It was complicated to learn how to ride it properly ( the bicycle is wicked fast so it took me a few hours to master it), and the bad road quality, mixed with the constant stress of being hit by a car or hitting a pedestrian or a puppy, made it even harder. But, practice makes perfect!

It’s been less than a month now, and after 100 km of riding it, I’m happy to say the only problem I had was with a fence which jumped in front of my bike when I passed by it ( this is exactly how it happened and I stick to my story! 🙂 ). Even so, I try to ride on small side roads, parks and forests, later in the evening, when the chances of getting into conflicts with the traffic or pedestrians are significantly smaller. Other option I’ve found, was to travel by car to a remote location, and cycle on the secondary roads in the area. Ideal? Not in the least, but is better than no cycling at all.

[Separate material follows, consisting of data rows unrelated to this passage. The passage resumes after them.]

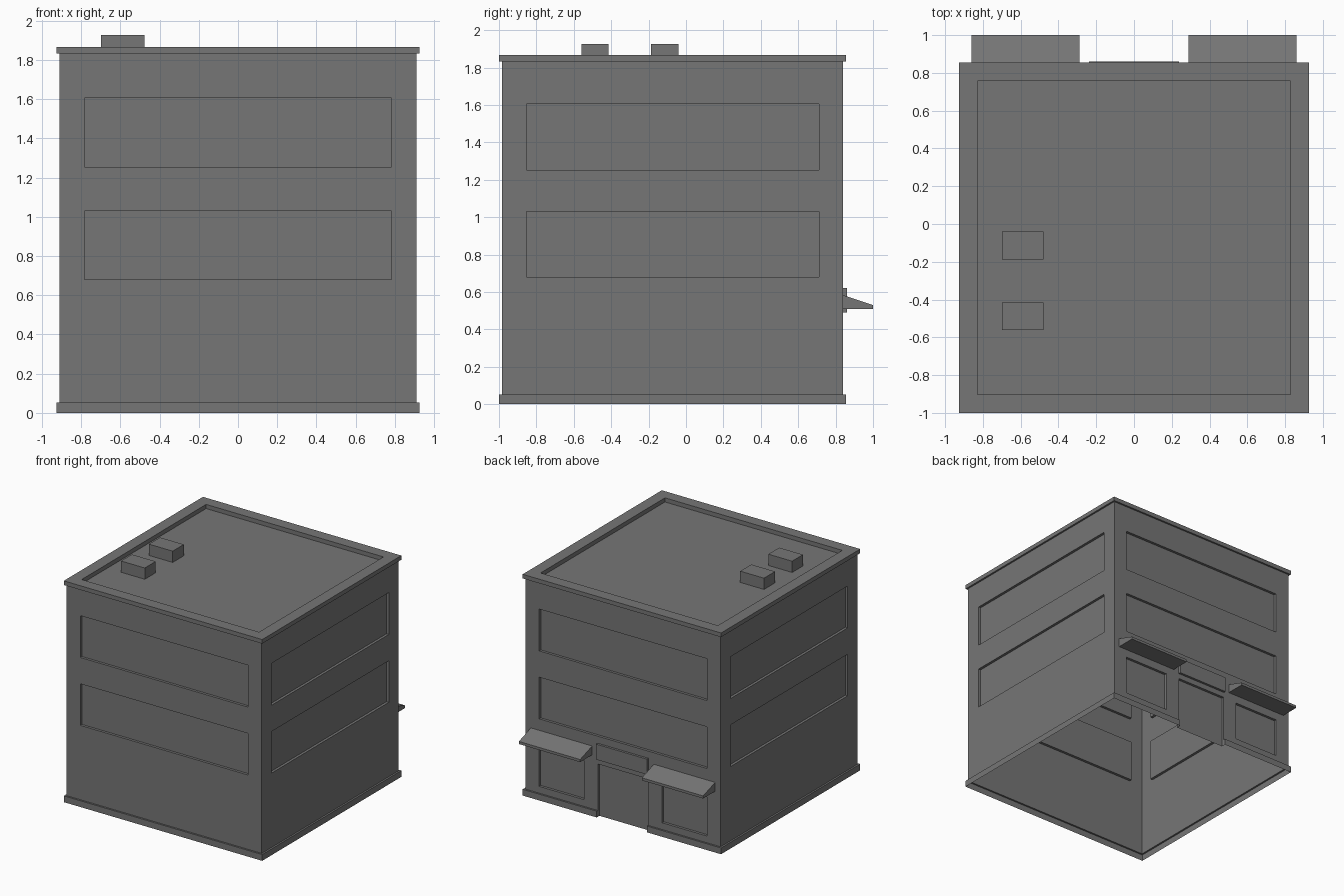
import bpy, bmesh
from mathutils import Vector

if "Cube" in bpy.data.objects:
    bpy.data.objects.remove(bpy.data.objects["Cube"])

CY = -0.0725            # centre of the building in y
HX, HY = 0.926, 0.9275  # outer half sizes
WALL_X, WALL_BACK, WALL_FRONT = 0.911, 0.84, -0.985
DEPTH = 0.022           # recess of windows and door

# Dark grey for every part
dark = bpy.data.materials.new("dark_grey")
dark.diffuse_color = (0.18, 0.18, 0.18, 1)
dark.use_nodes = True
dark.node_tree.nodes["Principled BSDF"].inputs["Base Color"].default_value = dark.diffuse_color


def finish(name, bm):
    bmesh.ops.recalc_face_normals(bm, faces=bm.faces)
    mesh = bpy.data.meshes.new(name)
    bm.to_mesh(mesh)
    bm.free()
    mesh.materials.append(dark)
    ob = bpy.data.objects.new(name, mesh)
    bpy.context.collection.objects.link(ob)
    return ob


def add_box(bm, x0, x1, y0, y1, z0, z1):
    verts = bmesh.ops.create_cube(bm, size=1)["verts"]
    for v in verts:
        v.co = Vector((x0 + (v.co.x + 0.5) * (x1 - x0),
                       y0 + (v.co.y + 0.5) * (y1 - y0),
                       z0 + (v.co.z + 0.5) * (z1 - z0)))


def box(name, *dims):
    bm = bmesh.new()
    add_box(bm, *dims)
    return finish(name, bm)


# Building body: plinth, walls, cornice and sunken roof from an inset profile
profile = [(0, 0), (0, 0.053), (0.015, 0.053), (0.015, 1.832), (0, 1.832),
           (0, 1.867), (0.098, 1.867), (0.098, 1.832)]
bm = bmesh.new()
rings = []
for inset, z in profile:
    hx, hy = HX - inset, HY - inset
    rings.append([bm.verts.new((sx * hx, CY + sy * hy, z))
                  for sx, sy in ((-1, -1), (1, -1), (1, 1), (-1, 1))])
for a, b in zip(rings, rings[1:]):
    for i in range(4):
        j = (i + 1) % 4
        bm.faces.new((a[i], a[j], b[j], b[i]))
bm.faces.new(rings[0])
bm.faces.new(rings[-1])
body = finish("building_body", bm)

# Cutters: window bands on all four sides, shop windows and door on the back
bm = bmesh.new()
for z0, z1 in ((0.68, 1.031), (1.253, 1.606)):
    add_box(bm, -0.782, 0.782, -1.2, WALL_FRONT + DEPTH, z0, z1)
    add_box(bm, -0.782, 0.782, WALL_BACK - DEPTH, 1.2, z0, z1)
    for s in (-1, 1):
        xs = sorted((s * (WALL_X - DEPTH), s * 1.2))
        add_box(bm, *xs, -0.854, 0.71, z0, z1)
for s in (-1, 1):
    add_box(bm, *sorted((s * 0.365, s * 0.785)), WALL_BACK - DEPTH, 1.2, 0.11, 0.44)
add_box(bm, -0.235, 0.235, WALL_BACK - DEPTH, 1.2, -0.1, 0.445)
cutter = finish("recess_cutter", bm)
cutter.hide_render = True

mod = body.modifiers.new("recesses", "BOOLEAN")
mod.operation = "DIFFERENCE"
mod.solver = "EXACT"
mod.object = cutter
graph = bpy.context.evaluated_depsgraph_get()
body.data = bpy.data.meshes.new_from_object(body.evaluated_get(graph))
body.modifiers.clear()
bpy.data.objects.remove(cutter)

# The shell is open underneath
bm = bmesh.new()
bm.from_mesh(body.data)
under = [f for f in bm.faces if all(abs(v.co.z) < 1e-4 for v in f.verts)]
bmesh.ops.delete(bm, geom=under, context="FACES")
bm.to_mesh(body.data)
bm.free()

# Awnings over the shop windows
side = [(0.84, 0.508), (1.0, 0.508), (1.0, 0.53), (0.84, 0.583)]
for name, x0, x1 in (("awning_left", -0.86, -0.288), ("awning_right", 0.288, 0.86)):
    bm = bmesh.new()
    face = bm.faces.new([bm.verts.new((x0, y, z)) for y, z in side])
    ext = bmesh.ops.extrude_face_region(bm, geom=[face], use_keep_orig=True)
    bmesh.ops.translate(bm, vec=(x1 - x0, 0, 0),
                        verts=[g for g in ext["geom"] if isinstance(g, bmesh.types.BMVert)])
    finish(name, bm)

# Blank sign panel above the door
box("door_sign_panel", -0.237, 0.237, 0.84, 0.86, 0.49, 0.62)

# Roof units
for i, (y0, y1) in enumerate(((-0.56, -0.415), (-0.188, -0.04))):
    box(f"roof_unit_{i + 1}", -0.70, -0.478, y0, y1, 1.832, 1.927)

My biggest wish for Romania: a change in mentality. You are not ‘cool’ if you make fun of joggers/cyclists and you won’t become any ‘cooler’ if you drive a car and show no respect for the other people in traffic. I wait for the moment when people will start driving conscious about other traffic participants and see the benefits of cycling: less traffic jams, health improvement, cleaner environment.